= What is required =
Output the records exactly, every one of them.

= Records excerpted from a collection =
◇ ◇ ◇ ◇ ◇ ◇ ◇
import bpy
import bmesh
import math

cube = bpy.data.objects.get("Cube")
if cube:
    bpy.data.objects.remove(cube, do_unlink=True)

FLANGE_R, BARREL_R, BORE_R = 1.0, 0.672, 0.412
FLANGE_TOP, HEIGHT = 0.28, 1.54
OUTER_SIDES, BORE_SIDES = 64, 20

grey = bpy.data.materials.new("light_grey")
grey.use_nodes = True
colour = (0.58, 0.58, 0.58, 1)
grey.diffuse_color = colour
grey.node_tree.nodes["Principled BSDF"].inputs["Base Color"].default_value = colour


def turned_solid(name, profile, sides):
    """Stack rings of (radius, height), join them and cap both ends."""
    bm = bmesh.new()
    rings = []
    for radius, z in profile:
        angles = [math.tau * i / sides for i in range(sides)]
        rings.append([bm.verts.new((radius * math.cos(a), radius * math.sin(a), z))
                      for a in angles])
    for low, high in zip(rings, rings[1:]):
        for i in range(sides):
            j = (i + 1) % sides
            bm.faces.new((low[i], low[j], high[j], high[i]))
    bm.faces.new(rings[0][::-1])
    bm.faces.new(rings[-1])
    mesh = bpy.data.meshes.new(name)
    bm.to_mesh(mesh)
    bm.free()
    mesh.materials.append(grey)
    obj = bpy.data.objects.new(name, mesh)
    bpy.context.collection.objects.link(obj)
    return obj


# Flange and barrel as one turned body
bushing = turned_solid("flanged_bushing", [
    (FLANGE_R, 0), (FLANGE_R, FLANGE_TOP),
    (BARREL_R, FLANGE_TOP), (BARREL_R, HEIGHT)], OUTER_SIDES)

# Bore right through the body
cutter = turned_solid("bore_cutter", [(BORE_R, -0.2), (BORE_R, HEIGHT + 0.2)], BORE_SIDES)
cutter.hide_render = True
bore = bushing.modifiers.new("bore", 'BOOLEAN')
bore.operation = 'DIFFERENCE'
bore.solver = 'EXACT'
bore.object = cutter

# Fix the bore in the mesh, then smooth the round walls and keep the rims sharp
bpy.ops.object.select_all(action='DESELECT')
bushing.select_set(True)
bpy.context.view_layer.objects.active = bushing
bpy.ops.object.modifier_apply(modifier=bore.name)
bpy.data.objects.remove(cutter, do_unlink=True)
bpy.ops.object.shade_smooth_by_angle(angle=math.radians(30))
◇ ◇ ◇ ◇ ◇ ◇ ◇
= Exercise response =
import bpy
import bmesh
import math

cube = bpy.data.objects.get("Cube")
if cube:
    bpy.data.objects.remove(cube, do_unlink=True)

FLANGE_R, BARREL_R, BORE_R = 1.0, 0.672, 0.412
FLANGE_TOP, HEIGHT = 0.28, 1.54
OUTER_SIDES, BORE_SIDES = 64, 20

grey = bpy.data.materials.new("light_grey")
grey.use_nodes = True
colour = (0.58, 0.58, 0.58, 1)
grey.diffuse_color = colour
grey.node_tree.nodes["Principled BSDF"].inputs["Base Color"].default_value = colour


def turned_solid(name, profile, sides):
    """Stack rings of (radius, height), join them and cap both ends."""
    bm = bmesh.new()
    rings = []
    for radius, z in profile:
        angles = [math.tau * i / sides for i in range(sides)]
        rings.append([bm.verts.new((radius * math.cos(a), radius * math.sin(a), z))
                      for a in angles])
    for low, high in zip(rings, rings[1:]):
        for i in range(sides):
            j = (i + 1) % sides
            bm.faces.new((low[i], low[j], high[j], high[i]))
    bm.faces.new(rings[0][::-1])
    bm.faces.new(rings[-1])
    mesh = bpy.data.meshes.new(name)
    bm.to_mesh(mesh)
    bm.free()
    mesh.materials.append(grey)
    obj = bpy.data.objects.new(name, mesh)
    bpy.context.collection.objects.link(obj)
    return obj


# Flange and barrel as one turned body
bushing = turned_solid("flanged_bushing", [
    (FLANGE_R, 0), (FLANGE_R, FLANGE_TOP),
    (BARREL_R, FLANGE_TOP), (BARREL_R, HEIGHT)], OUTER_SIDES)

# Bore right through the body
cutter = turned_solid("bore_cutter", [(BORE_R, -0.2), (BORE_R, HEIGHT + 0.2)], BORE_SIDES)
cutter.hide_render = True
bore = bushing.modifiers.new("bore", 'BOOLEAN')
bore.operation = 'DIFFERENCE'
bore.solver = 'EXACT'
bore.object = cutter

# Fix the bore in the mesh, then smooth the round walls and keep the rims sharp
bpy.ops.object.select_all(action='DESELECT')
bushing.select_set(True)
bpy.context.view_layer.objects.active = bushing
bpy.ops.object.modifier_apply(modifier=bore.name)
bpy.data.objects.remove(cutter, do_unlink=True)
bpy.ops.object.shade_smooth_by_angle(angle=math.radians(30))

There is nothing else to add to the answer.